Hip replacement is a treatment option for patients with arthritis and other joint conditions whose symptoms can no longer be managed non-surgically. As people age, their bone density weakens, and many people in their 60s and up develop a condition known as arthritis. Arthritis can make the hip joint painful to use, resulting in a lack of mobility and a decreased range of motion. Surgery can reduce or alleviate painful symptoms and restore someone’s hip.

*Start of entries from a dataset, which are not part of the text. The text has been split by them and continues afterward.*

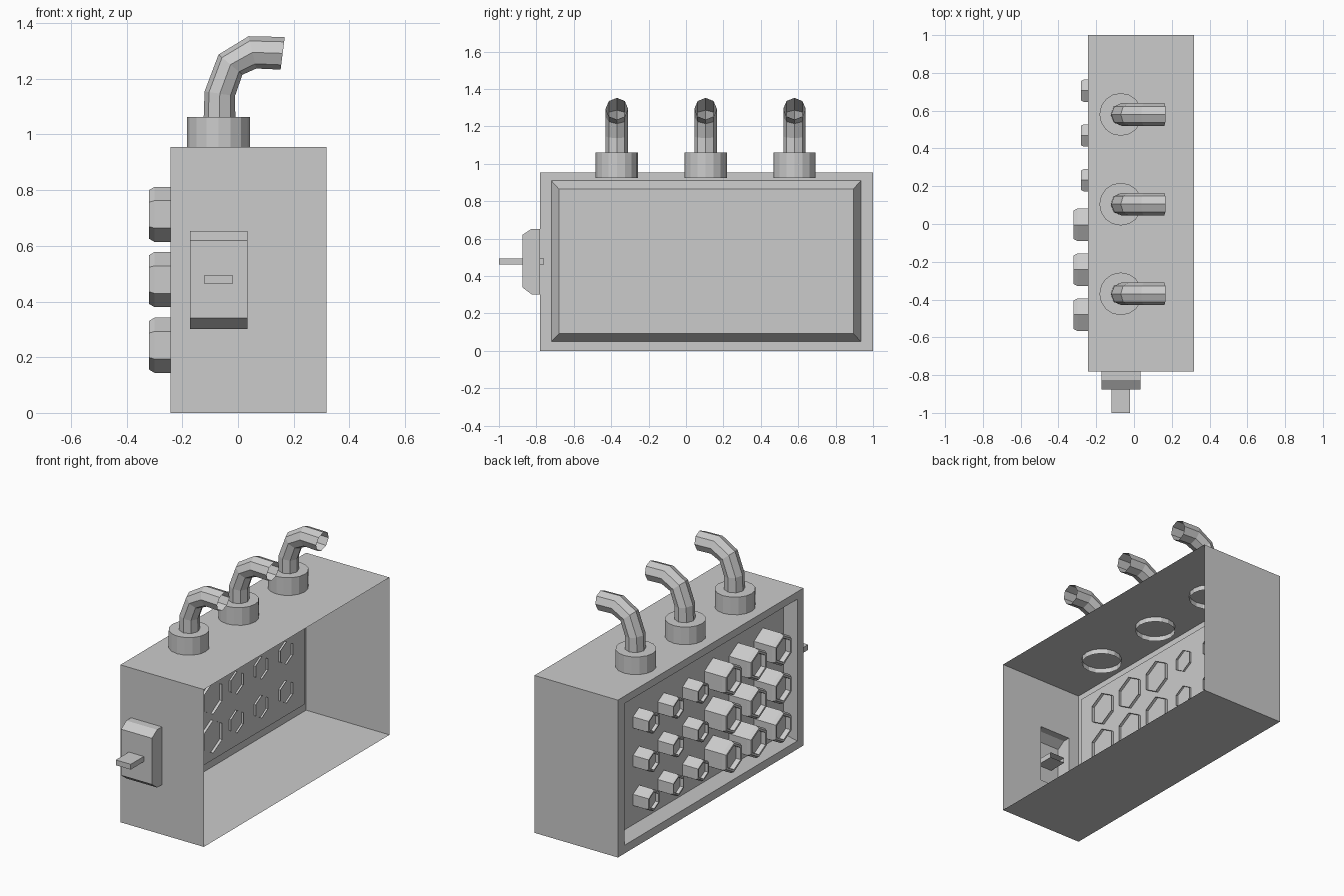
import bpy, bmesh
from math import sin, cos, pi, radians
from mathutils import Vector

if "Cube" in bpy.data.objects:
    bpy.data.objects.remove(bpy.data.objects["Cube"])


def loft(bm, rings, cap=True):
    """Skin matching vertex rings in order; optionally close the last one."""
    rows = [[bm.verts.new(p) for p in r] for r in rings]
    n = len(rows[0])
    for a, b in zip(rows, rows[1:]):
        for i in range(n):
            j = (i + 1) % n
            bm.faces.new((a[i], a[j], b[j], b[i]))
    if cap:
        bm.faces.new(rows[-1])


def finish(name, bm):
    bmesh.ops.remove_doubles(bm, verts=bm.verts, dist=1e-4)
    bmesh.ops.recalc_face_normals(bm, faces=bm.faces)
    me = bpy.data.meshes.new(name)
    bm.to_mesh(me)
    bm.free()
    ob = bpy.data.objects.new(name, me)
    bpy.context.collection.objects.link(ob)
    return ob


def make(name, rings, cap=True):
    bm = bmesh.new()
    loft(bm, rings, cap)
    return finish(name, bm)


def rect_x(x, y0, y1, z0, z1):
    return [(x, y0, z0), (x, y1, z0), (x, y1, z1), (x, y0, z1)]


def rect_y(y, x0, x1, z0, z1):
    return [(x0, y, z0), (x1, y, z0), (x1, y, z1), (x0, y, z1)]


# Housing: thin shell open on +x, with recessed panel and raised switch base
X0, X1, Y0, Y1, H = -0.243, 0.317, -0.78, 1.0, 0.955
bm = bmesh.new()
loft(bm, [rect_x(X0, Y0, Y1, 0, H),
          rect_x(X0, -0.72, 0.935, 0.05, 0.91),
          rect_x(-0.18, -0.68, 0.895, 0.092, 0.866)])
loft(bm, [rect_y(Y0, X0, X1, 0, H),
          rect_y(Y0, -0.172, 0.035, 0.302, 0.653),
          rect_y(-0.825, -0.172, 0.035, 0.302, 0.653),
          rect_y(-0.875, -0.172, 0.035, 0.34, 0.62)])
loft(bm, [rect_y(Y1, X0, X1, 0, H)])
for z in (0, H):
    loft(bm, [[(X0, Y0, z), (X1, Y0, z), (X1, Y1, z), (X0, Y1, z)]])
finish("housing", bm)

# Switch lever, open at its inner end
make("switch_lever", [rect_y(y, -0.12, -0.02, 0.463, 0.495) for y in (-0.76, -1.0)])


# Hexagonal knobs: chamfered tip with a hollow face, open at the back
def knob(name, y, z, r, back, tip):
    def ring(x, rr):
        return [(x, y + rr * sin(i * pi / 3), z + rr * cos(i * pi / 3)) for i in range(6)]
    s = r / 0.099
    make(name, [ring(back, r), ring(tip + 0.02 * s, r), ring(tip, r * 0.88),
                ring(tip, r * 0.74), ring(tip + 0.03 * s, r * 0.72)])


for row, z in enumerate((0.243, 0.479, 0.713)):
    for col in range(3):
        knob(f"large_knob_{row}_{col}", -0.48 + 0.238 * col, z, 0.099, -0.163, -0.32)
        knob(f"small_knob_{row}_{col}", 0.232 + 0.237 * col, z, 0.068, -0.168, -0.28)

# Pipes in collars; each pipe station is an (outer, inner) pair in the xz plane
STATIONS = [((-0.124, 1.04), (-0.009, 1.04)), ((-0.12, 1.155), (-0.011, 1.138)),
            ((-0.07, 1.287), (0.016, 1.215)), ((0.038, 1.353), (0.066, 1.237)),
            ((0.168, 1.35), (0.153, 1.233))]
for k, y in enumerate((-0.37, 0.105, 0.58)):
    def circle(z):
        return [(-0.07 + 0.113 * cos(i * pi / 8), y + 0.113 * sin(i * pi / 8), z)
                for i in range(16)]
    make(f"collar_{k}", [circle(0.925), circle(1.062)])
    rings = []
    for (ox, oz), (ix, iz) in STATIONS:
        c = Vector(((ox + ix) / 2, y, (oz + iz) / 2))
        h = Vector((ox, y, oz)) - c
        rings.append([c + h * cos(i * pi / 4) + Vector((0, 0.06 * sin(i * pi / 4), 0))
                      for i in range(8)])
    make(f"pipe_{k}", rings, cap=False)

Information. Hip replacement surgery is typically only performed once all non-surgical options have been explored. Most patients who undergo hip replacement suffer from conditions like osteoarthritis or rheumatoid arthritis. The procedure can be minimally invasive or traditional; the primary difference between the two types of hip replacement is the size of the incision. A minimally invasive approach is favored by many surgeons as it reduces the recovery time and helps someone get back on their feet sooner. Traditional hip replacement surgery is performed under general anesthesia. Alternatively, a patient may need to stay awake during the procedure and receive spinal anesthesia that numbs them from the waist-down instead.